Data shown below:

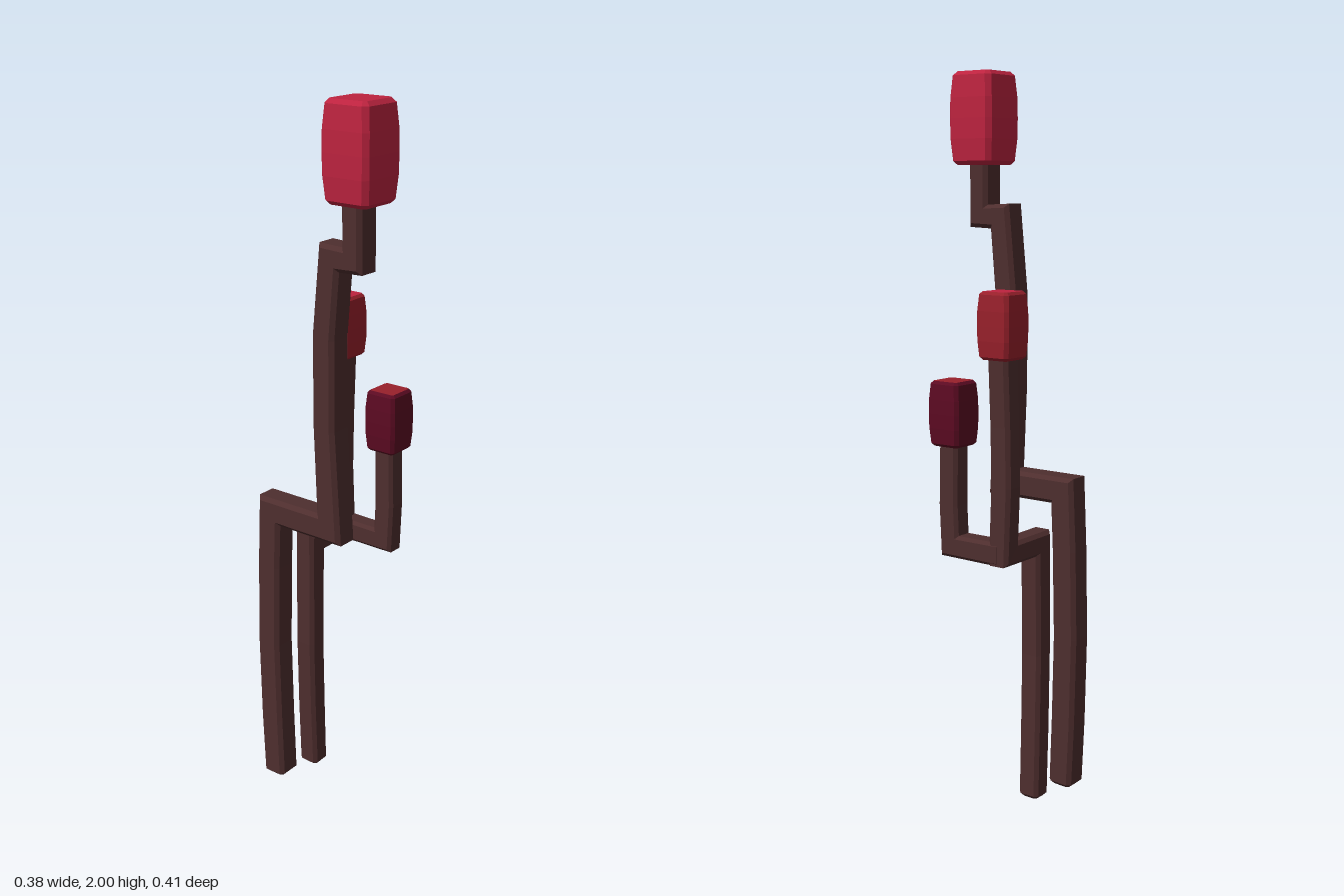
import * as THREE from 'three';

const V = (x, y, z) => new THREE.Vector3(x, y, z);

// Chamfered-square rings along a path with mitred elbows.
// stations: [x, y, z, halfInPlane, halfAcross]; side is normal to the bending plane.
function sweep(stations, side, chamfer, bevel) {
  const pts = stations.map(s => V(s[0], s[1], s[2]));
  const n = pts.length;
  const rings = [];
  const addRing = (p, m, hs, hm, k) => {
    const a = hs - chamfer * k, b = hm - chamfer * k;
    const outline = [[hs, -b], [hs, b], [a, hm], [-a, hm], [-hs, b], [-hs, -b], [-a, -hm], [a, -hm]];
    rings.push(outline.map(([u, v]) => p.clone().addScaledVector(side, u).addScaledVector(m, v)));
  };
  for (let i = 0; i < n; i++) {
    const d0 = pts[Math.max(i, 1)].clone().sub(pts[Math.max(i, 1) - 1]).normalize();
    const j = Math.min(i, n - 2);
    const d1 = pts[j + 1].clone().sub(pts[j]).normalize();
    const t = d0.clone().add(d1).normalize();
    const m = t.clone().cross(side).normalize().divideScalar(t.dot(d1));
    const [, , , hm, hs] = stations[i];
    if (i === 0) {
      addRing(pts[0], m, hs - bevel, hm - bevel, 0.6);
      addRing(pts[0].clone().addScaledVector(t, bevel), m, hs, hm, 1);
    } else if (i === n - 1) {
      addRing(pts[i].clone().addScaledVector(t, -bevel), m, hs, hm, 1);
      addRing(pts[i], m, hs - bevel, hm - bevel, 0.6);
    } else addRing(pts[i], m, hs, hm, 1);
  }
  const pos = [];
  const tri = (...c) => c.forEach(p => pos.push(p.x, p.y, p.z));
  for (let i = 0; i < rings.length - 1; i++) {
    for (let j = 0; j < 8; j++) {
      const k = (j + 1) % 8, a = rings[i], b = rings[i + 1];
      tri(a[j], a[k], b[k]);
      tri(a[j], b[k], b[j]);
    }
  }
  const first = rings[0], last = rings[rings.length - 1];
  for (let j = 1; j < 7; j++) tri(first[0], first[j + 1], first[j]);
  const sideCount = pos.length / 3;
  for (let j = 1; j < 7; j++) tri(last[0], last[j], last[j + 1]);
  const g = new THREE.BufferGeometry();
  g.setAttribute('position', new THREE.Float32BufferAttribute(pos, 3));
  // group 0: sides and underside, group 1: top cap
  g.addGroup(0, sideCount, 0);
  g.addGroup(sideCount, pos.length / 3 - sideCount, 1);
  g.computeVertexNormals();
  return g;
}

export function createModel() {
  const model = new THREE.Group();
  const mat = (name, color) => {
    const m = new THREE.MeshStandardMaterial({ color });
    m.name = name;
    return m;
  };
  const bark = mat('dark brown bark', 0x4e2e2e);
  const crimson = mat('bright crimson', 0xbd233f);
  const red = mat('deep red', 0x98202b);
  const maroon = mat('dark maroon', 0x5c0a22);

  const add = (name, geometry, sideMat, topMat) => {
    const mesh = new THREE.Mesh(geometry, [sideMat, topMat]);
    mesh.name = name;
    model.add(mesh);
  };
  const X = V(1, 0, 0), Z = V(0, 0, 1);

  // Tall stem, stepping forward twice: [y, z, half thickness]
  const tall = [[0.008, -0.155, 0.037], [0.2, -0.162, 0.038], [0.45, -0.167, 0.038], [0.7, -0.161, 0.038],
    [0.87, -0.153, 0.038], [0.87, 0.056, 0.038], [1.15, 0.041, 0.035], [1.4, 0.041, 0.035],
    [1.612, 0.061, 0.034], [1.612, 0.133, 0.031], [1.77, 0.133, 0.031]];
  add('tallStem', sweep(tall.map(([y, z, h]) => [-0.12, y, z, h, 0.038]), X, 0.011, 0.011), bark, bark);

  // Short stem with a sideways step: [x, y, z, half thickness]
  const short = [[-0.009, 0, -0.12, 0.03], [-0.015, 0.2, -0.12, 0.031], [-0.019, 0.42, -0.12, 0.031],
    [-0.013, 0.738, -0.121, 0.032], [0.134, 0.738, -0.121, 0.031], [0.135, 0.92, -0.129, 0.03],
    [0.135, 1.08, -0.126, 0.03], [0.137, 1.28, -0.12, 0.03]];
  add('shortStem', sweep(short.map(([x, y, z, h]) => [x, y, z, h, 0.032]), Z, 0.01, 0.01), bark, bark);

  // Branch reaching forward from the short stem: [y, z, half thickness]
  const branch = [[0.738, -0.13, 0.032], [0.738, 0.041, 0.031], [0.85, 0.046, 0.031], [1.035, 0.043, 0.03]];
  add('frontBranch', sweep(branch.map(([y, z, h]) => [0.136, y, z, h, 0.03]), X, 0.009, 0.009), bark, bark);

  // Buds, slightly swollen at the middle
  const bud = (name, x, z, y0, y1, r, sideMat, topMat) => {
    const rows = [[0, 0.92], [0.28, 0.99], [0.5, 1], [0.72, 0.99], [1, 0.92]];
    const stations = rows.map(([f, k]) => [x, y0 + (y1 - y0) * f, z, r * k, r * k]);
    add(name, sweep(stations, X, r * 0.18, r * 0.15), sideMat, topMat);
  };
  bud('tallBud', -0.118, 0.135, 1.75, 2, 0.072, crimson, crimson);
  bud('middleBud', 0.138, -0.121, 1.255, 1.43, 0.051, red, crimson);
  bud('lowBud', 0.138, 0.042, 1.012, 1.187, 0.051, maroon, red);

  return model;
}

End of Data shown.

→ **Exercise**:
Restate the lines of the records exactly, starting at the first and stopping after the line with "const a = hs". Leave out any picture.

→ **Response for this exercise**:
import * as THREE from 'three';

const V = (x, y, z) => new THREE.Vector3(x, y, z);

// Chamfered-square rings along a path with mitred elbows.
// stations: [x, y, z, halfInPlane, halfAcross]; side is normal to the bending plane.
function sweep(stations, side, chamfer, bevel) {
  const pts = stations.map(s => V(s[0], s[1], s[2]));
  const n = pts.length;
  const rings = [];
  const addRing = (p, m, hs, hm, k) => {
    const a = hs - chamfer * k, b = hm - chamfer * k;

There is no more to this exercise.